“Trust in the Lord and do good; so you will dwell in the land and enjoy security. Take delight in the Lord, and he will give you the desires of your heart. Commit your way to the Lord; trust in him and he will act,” (Psalm 37:3-5, RSV).
We can trust God because he loves us and wants what’s best for us.
Isaiah makes it clear that God loves people but hates wickedness, especially in the people he has claimed (i.e. set free) for his own. Just as a gardener is diligent in weeding his own garden, while paying little attention to weeds in a surrounding field, God often disciplines Christians while it seems he is letting others get by with wickedness. “The Lord disciplines him whom he loves, and chastises every son whom he receives,” (Heb.12:6-7). Isaiah 27 speaks of Israel’s freedom after the Lord defeats Satan (vs.1-5). The Lord will then tend his Vineyard, (his chosen people).
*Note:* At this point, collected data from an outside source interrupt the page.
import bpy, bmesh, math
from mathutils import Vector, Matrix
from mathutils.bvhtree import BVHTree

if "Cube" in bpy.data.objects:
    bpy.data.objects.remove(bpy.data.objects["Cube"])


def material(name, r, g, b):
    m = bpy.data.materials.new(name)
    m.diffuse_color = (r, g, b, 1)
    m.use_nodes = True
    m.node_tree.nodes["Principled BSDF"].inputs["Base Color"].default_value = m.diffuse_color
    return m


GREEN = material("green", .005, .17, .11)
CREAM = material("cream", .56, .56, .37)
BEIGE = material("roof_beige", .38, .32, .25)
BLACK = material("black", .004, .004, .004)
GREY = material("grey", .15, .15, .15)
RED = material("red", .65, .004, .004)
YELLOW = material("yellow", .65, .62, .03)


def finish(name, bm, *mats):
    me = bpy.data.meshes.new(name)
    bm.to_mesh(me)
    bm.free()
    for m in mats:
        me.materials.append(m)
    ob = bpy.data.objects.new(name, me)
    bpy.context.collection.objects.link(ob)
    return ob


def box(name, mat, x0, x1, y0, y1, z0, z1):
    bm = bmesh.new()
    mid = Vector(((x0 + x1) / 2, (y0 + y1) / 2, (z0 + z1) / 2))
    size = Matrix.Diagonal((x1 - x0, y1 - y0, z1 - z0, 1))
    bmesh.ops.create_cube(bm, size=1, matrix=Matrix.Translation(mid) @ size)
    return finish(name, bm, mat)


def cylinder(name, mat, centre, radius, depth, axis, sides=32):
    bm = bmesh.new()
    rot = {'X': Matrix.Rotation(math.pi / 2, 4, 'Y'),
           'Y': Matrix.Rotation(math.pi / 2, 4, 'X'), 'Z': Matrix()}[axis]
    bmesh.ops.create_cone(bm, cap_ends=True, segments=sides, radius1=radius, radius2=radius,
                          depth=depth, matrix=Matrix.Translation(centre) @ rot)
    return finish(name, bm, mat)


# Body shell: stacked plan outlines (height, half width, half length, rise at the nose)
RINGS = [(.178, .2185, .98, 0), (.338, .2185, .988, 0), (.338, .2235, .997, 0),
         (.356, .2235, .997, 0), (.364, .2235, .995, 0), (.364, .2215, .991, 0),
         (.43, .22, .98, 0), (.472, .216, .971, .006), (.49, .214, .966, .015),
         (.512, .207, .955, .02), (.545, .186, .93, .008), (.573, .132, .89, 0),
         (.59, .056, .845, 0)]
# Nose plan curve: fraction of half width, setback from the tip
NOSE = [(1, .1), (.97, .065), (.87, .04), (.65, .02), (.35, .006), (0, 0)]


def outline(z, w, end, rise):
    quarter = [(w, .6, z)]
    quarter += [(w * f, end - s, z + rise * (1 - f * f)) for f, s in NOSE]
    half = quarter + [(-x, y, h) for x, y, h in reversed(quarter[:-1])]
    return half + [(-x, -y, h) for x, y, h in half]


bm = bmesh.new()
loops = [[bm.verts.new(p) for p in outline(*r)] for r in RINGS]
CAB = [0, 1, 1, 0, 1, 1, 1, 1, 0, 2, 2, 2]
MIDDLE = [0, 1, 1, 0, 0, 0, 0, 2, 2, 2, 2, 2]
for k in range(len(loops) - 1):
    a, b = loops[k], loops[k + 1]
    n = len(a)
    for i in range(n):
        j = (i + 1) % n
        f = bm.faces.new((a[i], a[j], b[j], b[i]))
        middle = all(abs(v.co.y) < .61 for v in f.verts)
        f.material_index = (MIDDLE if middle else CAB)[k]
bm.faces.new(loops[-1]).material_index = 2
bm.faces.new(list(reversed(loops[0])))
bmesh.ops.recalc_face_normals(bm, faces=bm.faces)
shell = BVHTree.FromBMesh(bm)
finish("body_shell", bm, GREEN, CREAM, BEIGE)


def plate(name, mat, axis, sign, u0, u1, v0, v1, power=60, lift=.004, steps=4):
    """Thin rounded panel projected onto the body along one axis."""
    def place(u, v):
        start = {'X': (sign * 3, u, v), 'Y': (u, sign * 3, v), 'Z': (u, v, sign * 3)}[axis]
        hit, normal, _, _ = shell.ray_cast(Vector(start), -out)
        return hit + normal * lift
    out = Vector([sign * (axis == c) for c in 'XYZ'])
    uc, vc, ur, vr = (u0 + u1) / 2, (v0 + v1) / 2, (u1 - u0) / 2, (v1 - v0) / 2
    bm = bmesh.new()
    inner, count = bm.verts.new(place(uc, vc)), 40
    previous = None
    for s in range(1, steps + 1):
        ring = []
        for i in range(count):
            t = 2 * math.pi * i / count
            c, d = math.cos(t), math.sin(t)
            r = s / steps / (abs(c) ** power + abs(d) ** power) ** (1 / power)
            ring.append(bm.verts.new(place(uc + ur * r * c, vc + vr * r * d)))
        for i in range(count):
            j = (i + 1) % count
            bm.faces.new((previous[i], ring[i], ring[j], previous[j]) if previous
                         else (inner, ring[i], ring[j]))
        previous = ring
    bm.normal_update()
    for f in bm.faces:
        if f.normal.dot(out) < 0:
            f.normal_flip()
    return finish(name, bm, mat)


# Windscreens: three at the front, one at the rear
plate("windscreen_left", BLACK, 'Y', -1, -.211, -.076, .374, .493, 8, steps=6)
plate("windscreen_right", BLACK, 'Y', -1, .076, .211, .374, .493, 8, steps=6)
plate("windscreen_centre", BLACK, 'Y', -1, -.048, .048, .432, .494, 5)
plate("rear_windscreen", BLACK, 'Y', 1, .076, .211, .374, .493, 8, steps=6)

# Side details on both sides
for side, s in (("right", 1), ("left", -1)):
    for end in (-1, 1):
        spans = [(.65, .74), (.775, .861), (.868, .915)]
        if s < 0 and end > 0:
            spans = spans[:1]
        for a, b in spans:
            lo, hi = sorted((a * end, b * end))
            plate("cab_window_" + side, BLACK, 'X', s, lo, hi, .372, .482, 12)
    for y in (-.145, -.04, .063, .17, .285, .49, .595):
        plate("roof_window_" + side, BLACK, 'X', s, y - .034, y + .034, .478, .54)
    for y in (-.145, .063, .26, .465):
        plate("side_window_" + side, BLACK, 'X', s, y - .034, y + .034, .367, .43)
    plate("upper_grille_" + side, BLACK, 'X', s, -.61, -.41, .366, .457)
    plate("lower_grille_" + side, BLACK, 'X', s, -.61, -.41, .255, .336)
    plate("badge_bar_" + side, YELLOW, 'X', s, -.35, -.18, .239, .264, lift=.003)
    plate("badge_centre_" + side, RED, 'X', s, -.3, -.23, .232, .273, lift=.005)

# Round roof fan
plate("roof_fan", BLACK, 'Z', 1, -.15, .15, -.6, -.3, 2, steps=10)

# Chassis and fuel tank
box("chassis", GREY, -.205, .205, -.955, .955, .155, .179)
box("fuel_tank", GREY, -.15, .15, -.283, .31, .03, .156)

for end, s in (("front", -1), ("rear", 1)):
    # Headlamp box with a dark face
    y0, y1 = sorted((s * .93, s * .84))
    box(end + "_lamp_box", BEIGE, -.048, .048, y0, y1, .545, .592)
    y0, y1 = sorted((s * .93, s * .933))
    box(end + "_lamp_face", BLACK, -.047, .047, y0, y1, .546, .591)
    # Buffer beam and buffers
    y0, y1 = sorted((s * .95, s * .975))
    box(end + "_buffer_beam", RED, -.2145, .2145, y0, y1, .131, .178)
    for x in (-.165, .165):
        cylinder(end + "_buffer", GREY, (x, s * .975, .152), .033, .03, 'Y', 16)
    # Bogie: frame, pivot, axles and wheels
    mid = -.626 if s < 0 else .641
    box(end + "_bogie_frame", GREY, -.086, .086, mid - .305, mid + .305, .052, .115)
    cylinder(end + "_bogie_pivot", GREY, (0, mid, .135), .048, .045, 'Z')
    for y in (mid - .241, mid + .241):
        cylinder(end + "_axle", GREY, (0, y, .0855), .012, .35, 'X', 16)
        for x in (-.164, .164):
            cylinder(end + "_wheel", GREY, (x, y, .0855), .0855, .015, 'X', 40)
Often, prophecies have double meanings. The surface meaning of these verses may be the end times when God finally sends Satan to the Lake of Fire. But we can apply this personally now, according to the Apostle Paul: “And you, who were dead in trespasses and the uncircumcision of your flesh, God made alive together with him, having forgiven us all our trespasses, having canceled the bond which stood against us with its legal demands; this he set aside, nailing it to the cross. He disarmed the principles and powers and made a public example of them, (Col.2:13-15, RSV).
In other words, “In this way, God took away Satan’s power to accuse you of sin, and God openly displayed to the whole world Christ’s triumph at the cross where your sins were all taken away,” (Col. 2:15, LB).
The song in Isaiah 27:2-6 celebrates the intimacy between God, the deliverer and caretaker, and his people after the “vineyard” has been restored. But earlier, God had to prune and weed them. God’s purpose in pruning (judging) Israel was not to get rid of them but to cleanse them of idolatry and other wickedness. They needed to repent.
So also with us. The results of God’s pruning will be fruitfulness. Even when our suffering is not due to God’s pruning, yielding to him in trust is wise because he is trustworthy and always loving. This is explained in a beautiful way in 1 Peter 4:12-16 and 5:10. LB.
The following poem illustrates a heart that yields to God in trust.
Lord, Be the Ruler
Lord, be the ruler of my heart. I yield the throne to Thee.
I pray no selfishness nor pride, nor treasures that I see,
usurp the throne or take command to lead my flesh astray.
May you be King, and Lord of all that’s in my life today.
Lord, be the ruler of my soul. My thoughts, so often wrong,
can keep me out of touch with you. The devil’s pull is strong.
Yet, stronger still, your pull of love has led me here today
to ask you, Lord, to take control. Yes, be my King today.
By Judith Vander Wege